» **What you should do**
Beginning with the line that has "x = -0.136 + i * 0.0275", please write out each remaining line of the listing below, word for word.

** Opening Data to process block **

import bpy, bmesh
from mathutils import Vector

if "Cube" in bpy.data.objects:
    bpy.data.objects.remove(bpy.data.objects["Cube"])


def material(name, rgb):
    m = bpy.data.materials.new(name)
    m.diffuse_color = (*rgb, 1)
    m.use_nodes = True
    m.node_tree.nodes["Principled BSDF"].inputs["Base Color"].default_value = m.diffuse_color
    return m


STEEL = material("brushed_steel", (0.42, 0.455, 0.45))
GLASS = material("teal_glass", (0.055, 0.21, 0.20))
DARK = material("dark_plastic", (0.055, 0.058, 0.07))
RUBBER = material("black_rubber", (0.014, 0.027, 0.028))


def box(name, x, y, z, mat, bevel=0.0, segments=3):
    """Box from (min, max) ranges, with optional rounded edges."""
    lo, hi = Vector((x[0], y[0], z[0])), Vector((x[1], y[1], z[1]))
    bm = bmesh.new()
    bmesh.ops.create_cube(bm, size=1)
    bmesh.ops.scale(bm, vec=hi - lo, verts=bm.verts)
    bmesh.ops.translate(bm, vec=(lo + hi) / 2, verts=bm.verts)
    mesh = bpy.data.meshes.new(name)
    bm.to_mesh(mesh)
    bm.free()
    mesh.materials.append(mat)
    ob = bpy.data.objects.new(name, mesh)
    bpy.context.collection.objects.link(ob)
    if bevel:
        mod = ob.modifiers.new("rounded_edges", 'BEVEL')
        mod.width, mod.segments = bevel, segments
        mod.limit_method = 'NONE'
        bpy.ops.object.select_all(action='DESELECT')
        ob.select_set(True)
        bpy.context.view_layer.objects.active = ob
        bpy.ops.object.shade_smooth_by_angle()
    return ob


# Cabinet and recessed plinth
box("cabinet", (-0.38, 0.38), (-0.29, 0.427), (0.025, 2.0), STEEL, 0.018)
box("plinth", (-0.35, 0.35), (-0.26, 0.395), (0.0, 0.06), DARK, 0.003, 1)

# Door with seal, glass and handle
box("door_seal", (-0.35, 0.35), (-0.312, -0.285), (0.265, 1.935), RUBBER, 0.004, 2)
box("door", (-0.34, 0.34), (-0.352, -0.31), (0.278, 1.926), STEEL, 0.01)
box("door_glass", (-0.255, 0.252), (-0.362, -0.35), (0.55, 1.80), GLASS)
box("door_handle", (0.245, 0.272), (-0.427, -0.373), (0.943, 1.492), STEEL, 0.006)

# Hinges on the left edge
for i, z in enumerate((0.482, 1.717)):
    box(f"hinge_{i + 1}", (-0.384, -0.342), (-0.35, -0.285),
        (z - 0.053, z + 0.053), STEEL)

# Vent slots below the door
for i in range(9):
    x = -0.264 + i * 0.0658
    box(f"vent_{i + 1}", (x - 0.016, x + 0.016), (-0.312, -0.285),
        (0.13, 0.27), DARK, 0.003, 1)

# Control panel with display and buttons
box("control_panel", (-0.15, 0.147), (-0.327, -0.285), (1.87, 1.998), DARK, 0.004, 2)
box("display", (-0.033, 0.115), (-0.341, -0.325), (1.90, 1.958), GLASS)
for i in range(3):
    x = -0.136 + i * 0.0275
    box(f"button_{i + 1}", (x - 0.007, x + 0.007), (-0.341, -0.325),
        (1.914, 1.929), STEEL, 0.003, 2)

** Closing Data to process block **

» **The answer**
    x = -0.136 + i * 0.0275
    box(f"button_{i + 1}", (x - 0.007, x + 0.007), (-0.341, -0.325),
        (1.914, 1.929), STEEL, 0.003, 2)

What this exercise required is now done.